In Haunted Homes and Family Traditions of Great Britain, By John H. Ingram, he mentions a paper by Miss Billington contributed to Merry England in 1883 concerning Bagley House near Bridport. The same article I am led to believe also appeared in the Dorset County Chronicle, August 1883. Her tale concerns Squire Lighte and his death.
'He had been hunting one day, and after returning home had gone away again and drowned himself. His groom had followed him with a presentiment that something was wrong, and arrived at the pond in time to see the end of the tragedy. As he returned he was accosted by the spirit of his drowned master, which unhorsed him. He soon fell violently ill, and never recovered, one of the consequences of this illness being that his skin peeled entirely off. Shortly after 'Squire Lighte's suicide his old house was troubled by noisy disturbances, which were at once associated with the evil deed of self-destruction. It was suggested that the spirit should be formally and duly' laid ' or exorcised. A number of the clergy went therefore for that purpose, and succeeded in inducing the ghost to confine itself to a chimney in the house for a certain number of years,-it is not known exactly now for how long.

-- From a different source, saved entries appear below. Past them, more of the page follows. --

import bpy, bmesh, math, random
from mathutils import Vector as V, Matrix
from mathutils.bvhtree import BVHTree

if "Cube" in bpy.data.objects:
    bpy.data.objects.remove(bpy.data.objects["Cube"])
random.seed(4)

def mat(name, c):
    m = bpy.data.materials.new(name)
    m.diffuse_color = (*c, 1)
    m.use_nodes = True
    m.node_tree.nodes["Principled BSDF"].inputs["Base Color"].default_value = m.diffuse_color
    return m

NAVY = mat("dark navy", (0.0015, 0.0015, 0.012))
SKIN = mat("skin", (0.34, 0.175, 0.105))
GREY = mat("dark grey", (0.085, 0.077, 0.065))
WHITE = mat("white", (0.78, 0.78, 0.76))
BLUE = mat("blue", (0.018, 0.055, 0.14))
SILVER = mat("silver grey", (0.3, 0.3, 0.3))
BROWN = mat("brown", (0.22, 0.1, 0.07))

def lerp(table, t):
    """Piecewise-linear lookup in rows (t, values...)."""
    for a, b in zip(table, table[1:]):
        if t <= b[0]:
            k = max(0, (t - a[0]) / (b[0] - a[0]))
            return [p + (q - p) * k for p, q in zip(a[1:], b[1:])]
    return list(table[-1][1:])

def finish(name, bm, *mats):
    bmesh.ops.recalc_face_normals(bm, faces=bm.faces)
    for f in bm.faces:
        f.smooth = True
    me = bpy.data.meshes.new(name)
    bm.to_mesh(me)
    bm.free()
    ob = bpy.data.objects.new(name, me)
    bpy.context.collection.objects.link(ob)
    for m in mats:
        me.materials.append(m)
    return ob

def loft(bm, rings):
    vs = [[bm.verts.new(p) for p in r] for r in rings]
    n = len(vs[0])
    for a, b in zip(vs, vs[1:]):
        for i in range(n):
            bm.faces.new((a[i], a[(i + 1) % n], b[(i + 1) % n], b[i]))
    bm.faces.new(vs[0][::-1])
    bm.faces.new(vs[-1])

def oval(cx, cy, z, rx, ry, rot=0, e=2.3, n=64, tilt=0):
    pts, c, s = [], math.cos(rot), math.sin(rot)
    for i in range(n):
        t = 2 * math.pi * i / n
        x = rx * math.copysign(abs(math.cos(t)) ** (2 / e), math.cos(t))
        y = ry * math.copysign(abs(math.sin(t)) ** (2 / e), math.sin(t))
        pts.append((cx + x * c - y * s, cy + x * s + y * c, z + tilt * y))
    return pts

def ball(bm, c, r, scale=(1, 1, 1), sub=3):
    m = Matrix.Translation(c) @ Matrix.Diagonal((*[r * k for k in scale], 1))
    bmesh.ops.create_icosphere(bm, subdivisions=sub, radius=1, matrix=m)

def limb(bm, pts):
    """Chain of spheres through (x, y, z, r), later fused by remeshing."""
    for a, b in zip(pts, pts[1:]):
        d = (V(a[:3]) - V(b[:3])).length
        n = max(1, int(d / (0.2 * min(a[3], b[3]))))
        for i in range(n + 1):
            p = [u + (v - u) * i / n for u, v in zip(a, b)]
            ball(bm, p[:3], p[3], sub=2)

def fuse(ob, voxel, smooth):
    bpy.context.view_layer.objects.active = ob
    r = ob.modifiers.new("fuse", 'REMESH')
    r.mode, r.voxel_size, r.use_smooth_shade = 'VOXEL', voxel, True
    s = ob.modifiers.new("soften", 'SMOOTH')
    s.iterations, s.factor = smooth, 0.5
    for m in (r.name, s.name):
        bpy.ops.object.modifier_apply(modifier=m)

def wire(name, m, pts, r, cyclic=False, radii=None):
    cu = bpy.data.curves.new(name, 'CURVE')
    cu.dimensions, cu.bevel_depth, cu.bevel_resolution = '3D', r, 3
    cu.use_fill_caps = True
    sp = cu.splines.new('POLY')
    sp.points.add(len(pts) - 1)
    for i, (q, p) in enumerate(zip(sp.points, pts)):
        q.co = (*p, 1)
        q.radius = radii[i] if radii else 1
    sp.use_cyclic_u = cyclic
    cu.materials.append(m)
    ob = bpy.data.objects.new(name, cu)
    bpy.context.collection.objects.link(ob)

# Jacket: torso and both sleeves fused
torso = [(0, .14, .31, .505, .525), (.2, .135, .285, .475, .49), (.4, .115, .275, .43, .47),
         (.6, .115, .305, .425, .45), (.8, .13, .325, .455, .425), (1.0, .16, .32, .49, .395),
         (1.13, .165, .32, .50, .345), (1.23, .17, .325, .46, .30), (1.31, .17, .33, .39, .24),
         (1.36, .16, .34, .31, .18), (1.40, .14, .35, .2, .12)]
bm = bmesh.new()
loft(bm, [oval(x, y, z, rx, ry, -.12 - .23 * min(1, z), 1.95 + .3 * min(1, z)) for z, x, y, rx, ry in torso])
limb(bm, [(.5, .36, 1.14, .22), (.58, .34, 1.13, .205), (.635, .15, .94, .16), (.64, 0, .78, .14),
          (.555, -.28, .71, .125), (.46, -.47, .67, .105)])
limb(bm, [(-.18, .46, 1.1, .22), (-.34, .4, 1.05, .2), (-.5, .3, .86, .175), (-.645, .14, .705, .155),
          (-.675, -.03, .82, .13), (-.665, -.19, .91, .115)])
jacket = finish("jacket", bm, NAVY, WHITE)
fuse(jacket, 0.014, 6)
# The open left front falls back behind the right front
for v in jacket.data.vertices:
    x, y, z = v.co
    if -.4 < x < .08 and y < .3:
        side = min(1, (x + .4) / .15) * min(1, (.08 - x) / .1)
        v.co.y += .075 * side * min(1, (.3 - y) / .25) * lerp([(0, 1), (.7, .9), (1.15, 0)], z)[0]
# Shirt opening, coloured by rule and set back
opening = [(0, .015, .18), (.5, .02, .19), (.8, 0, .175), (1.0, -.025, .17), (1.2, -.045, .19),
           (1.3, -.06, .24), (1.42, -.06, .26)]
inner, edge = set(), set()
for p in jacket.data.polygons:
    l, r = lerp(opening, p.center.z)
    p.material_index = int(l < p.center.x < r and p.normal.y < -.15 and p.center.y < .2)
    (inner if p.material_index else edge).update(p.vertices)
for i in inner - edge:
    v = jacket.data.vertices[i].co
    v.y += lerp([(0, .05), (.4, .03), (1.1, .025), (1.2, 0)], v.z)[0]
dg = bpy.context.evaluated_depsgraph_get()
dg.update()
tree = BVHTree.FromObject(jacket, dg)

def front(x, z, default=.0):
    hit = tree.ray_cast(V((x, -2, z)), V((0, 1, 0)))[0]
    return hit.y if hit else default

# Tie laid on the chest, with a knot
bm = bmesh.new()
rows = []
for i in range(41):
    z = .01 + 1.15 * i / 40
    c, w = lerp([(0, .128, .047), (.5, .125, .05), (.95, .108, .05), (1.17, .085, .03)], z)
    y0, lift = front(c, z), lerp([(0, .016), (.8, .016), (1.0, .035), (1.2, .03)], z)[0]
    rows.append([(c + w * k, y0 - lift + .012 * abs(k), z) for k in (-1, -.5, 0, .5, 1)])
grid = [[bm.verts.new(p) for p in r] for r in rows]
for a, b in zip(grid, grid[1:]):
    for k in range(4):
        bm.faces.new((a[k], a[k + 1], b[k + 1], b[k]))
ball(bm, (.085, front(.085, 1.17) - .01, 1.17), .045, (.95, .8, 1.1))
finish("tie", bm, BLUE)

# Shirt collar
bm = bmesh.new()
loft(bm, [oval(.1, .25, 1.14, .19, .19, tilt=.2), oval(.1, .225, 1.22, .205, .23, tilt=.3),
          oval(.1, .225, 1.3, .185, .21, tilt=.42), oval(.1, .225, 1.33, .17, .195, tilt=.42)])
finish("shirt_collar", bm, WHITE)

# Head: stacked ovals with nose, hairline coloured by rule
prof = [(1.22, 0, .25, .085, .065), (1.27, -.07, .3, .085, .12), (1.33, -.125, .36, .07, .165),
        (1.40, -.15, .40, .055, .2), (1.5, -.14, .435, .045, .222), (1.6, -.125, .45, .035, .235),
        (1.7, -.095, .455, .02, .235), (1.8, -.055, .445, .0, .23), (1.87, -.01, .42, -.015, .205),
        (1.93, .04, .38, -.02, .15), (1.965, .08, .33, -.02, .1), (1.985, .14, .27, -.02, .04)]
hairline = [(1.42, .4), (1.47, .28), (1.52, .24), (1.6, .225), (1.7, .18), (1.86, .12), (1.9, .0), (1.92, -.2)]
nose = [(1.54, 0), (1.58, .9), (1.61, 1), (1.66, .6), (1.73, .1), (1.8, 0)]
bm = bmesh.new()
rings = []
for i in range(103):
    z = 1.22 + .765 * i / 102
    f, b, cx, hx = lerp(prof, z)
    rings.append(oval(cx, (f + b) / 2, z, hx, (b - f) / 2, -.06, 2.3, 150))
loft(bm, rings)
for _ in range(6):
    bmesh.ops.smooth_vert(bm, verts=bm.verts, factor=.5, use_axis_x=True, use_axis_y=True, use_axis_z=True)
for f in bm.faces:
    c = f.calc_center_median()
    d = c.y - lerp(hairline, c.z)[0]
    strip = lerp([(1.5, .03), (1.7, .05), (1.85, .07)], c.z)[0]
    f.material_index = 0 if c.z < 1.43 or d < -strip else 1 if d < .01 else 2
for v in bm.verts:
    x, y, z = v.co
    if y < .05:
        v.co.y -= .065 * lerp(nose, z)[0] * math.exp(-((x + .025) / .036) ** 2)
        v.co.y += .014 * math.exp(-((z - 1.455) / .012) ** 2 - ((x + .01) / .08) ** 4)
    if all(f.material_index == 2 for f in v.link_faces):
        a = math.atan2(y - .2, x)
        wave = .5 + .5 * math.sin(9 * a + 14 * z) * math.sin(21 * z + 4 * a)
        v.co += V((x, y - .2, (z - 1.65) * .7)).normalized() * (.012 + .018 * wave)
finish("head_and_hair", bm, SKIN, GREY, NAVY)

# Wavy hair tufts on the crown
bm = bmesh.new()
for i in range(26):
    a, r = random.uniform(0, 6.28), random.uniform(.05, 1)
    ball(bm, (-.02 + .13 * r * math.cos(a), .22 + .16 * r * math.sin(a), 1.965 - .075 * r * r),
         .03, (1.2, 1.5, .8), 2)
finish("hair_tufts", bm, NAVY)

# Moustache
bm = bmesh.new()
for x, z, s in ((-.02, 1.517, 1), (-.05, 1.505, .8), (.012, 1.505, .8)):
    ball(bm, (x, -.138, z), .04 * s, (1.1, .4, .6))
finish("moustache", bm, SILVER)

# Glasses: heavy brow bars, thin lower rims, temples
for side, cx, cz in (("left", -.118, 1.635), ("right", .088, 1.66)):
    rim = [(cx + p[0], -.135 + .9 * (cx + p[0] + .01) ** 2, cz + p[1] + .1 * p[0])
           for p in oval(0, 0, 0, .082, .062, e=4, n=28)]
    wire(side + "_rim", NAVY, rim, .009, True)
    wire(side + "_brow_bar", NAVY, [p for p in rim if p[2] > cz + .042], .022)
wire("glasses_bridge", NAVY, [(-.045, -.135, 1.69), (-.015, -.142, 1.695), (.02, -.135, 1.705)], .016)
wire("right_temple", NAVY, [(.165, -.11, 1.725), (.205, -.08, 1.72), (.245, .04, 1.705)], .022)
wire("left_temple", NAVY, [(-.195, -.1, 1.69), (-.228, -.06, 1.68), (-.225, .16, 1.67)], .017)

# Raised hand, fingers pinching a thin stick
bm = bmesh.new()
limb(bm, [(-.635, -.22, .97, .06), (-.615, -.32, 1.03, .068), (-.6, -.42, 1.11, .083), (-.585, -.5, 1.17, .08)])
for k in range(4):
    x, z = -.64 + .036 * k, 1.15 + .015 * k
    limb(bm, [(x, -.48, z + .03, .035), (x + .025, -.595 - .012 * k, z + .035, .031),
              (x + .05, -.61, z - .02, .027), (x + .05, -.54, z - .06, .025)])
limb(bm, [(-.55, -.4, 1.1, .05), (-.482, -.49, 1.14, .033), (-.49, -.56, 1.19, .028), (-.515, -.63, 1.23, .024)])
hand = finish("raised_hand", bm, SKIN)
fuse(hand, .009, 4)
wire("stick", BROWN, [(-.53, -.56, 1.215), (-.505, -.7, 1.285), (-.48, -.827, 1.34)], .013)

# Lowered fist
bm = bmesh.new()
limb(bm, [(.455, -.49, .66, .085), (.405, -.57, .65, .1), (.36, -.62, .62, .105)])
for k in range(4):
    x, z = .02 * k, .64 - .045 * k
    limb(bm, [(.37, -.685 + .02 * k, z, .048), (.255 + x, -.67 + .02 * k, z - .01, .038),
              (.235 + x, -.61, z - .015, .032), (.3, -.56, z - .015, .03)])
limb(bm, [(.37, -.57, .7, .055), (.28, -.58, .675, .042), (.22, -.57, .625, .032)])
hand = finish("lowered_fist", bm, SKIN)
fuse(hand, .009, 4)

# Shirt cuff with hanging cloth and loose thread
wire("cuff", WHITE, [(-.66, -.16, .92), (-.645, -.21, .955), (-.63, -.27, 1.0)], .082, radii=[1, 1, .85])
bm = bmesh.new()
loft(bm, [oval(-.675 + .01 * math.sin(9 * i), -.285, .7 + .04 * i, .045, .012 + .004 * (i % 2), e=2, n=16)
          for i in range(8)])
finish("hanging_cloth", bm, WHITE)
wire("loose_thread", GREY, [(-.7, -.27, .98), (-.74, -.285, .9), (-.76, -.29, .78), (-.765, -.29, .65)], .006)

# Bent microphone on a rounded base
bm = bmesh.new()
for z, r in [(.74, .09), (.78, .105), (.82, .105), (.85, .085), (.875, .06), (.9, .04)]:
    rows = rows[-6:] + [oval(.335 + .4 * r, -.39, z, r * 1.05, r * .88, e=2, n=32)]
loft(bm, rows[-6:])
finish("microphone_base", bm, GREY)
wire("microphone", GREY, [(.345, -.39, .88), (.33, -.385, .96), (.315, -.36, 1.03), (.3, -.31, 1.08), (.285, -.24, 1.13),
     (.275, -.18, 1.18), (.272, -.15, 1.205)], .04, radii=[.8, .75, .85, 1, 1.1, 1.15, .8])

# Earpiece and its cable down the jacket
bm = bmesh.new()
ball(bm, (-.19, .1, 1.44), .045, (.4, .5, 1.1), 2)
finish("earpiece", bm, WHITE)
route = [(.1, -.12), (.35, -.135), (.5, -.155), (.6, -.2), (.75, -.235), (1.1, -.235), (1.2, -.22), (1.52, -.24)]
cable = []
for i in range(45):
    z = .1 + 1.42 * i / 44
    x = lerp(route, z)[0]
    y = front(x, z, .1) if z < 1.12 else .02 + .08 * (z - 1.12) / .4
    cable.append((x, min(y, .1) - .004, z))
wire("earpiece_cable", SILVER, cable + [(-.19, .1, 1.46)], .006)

'For many years after this, however, the place remained at peace; but on the expiration of the power of the charm very much worse disturbances broke out again. Raps would be heard at the front door; steps in the passage and on the stairs; doors opening and closing. The rustle of ladies dressed in silk was audible in the drawing-room, and from that room the sound was traced into a summer-house in the garden. The crockery would all be violently moved, and at certain rare intervals a male figure, dressed in old-fashioned costume, is said to have made it self visible and walked about the house. The neighbours say that these extraordinary occurrences continued for many years. They believe in them most fervently; and are of opinion that as long as the house stands it will be thus troubled.'
According to Darkest Dorset this story probably relates to William Light of Baglake Farm, Litton Cheney who died 1748.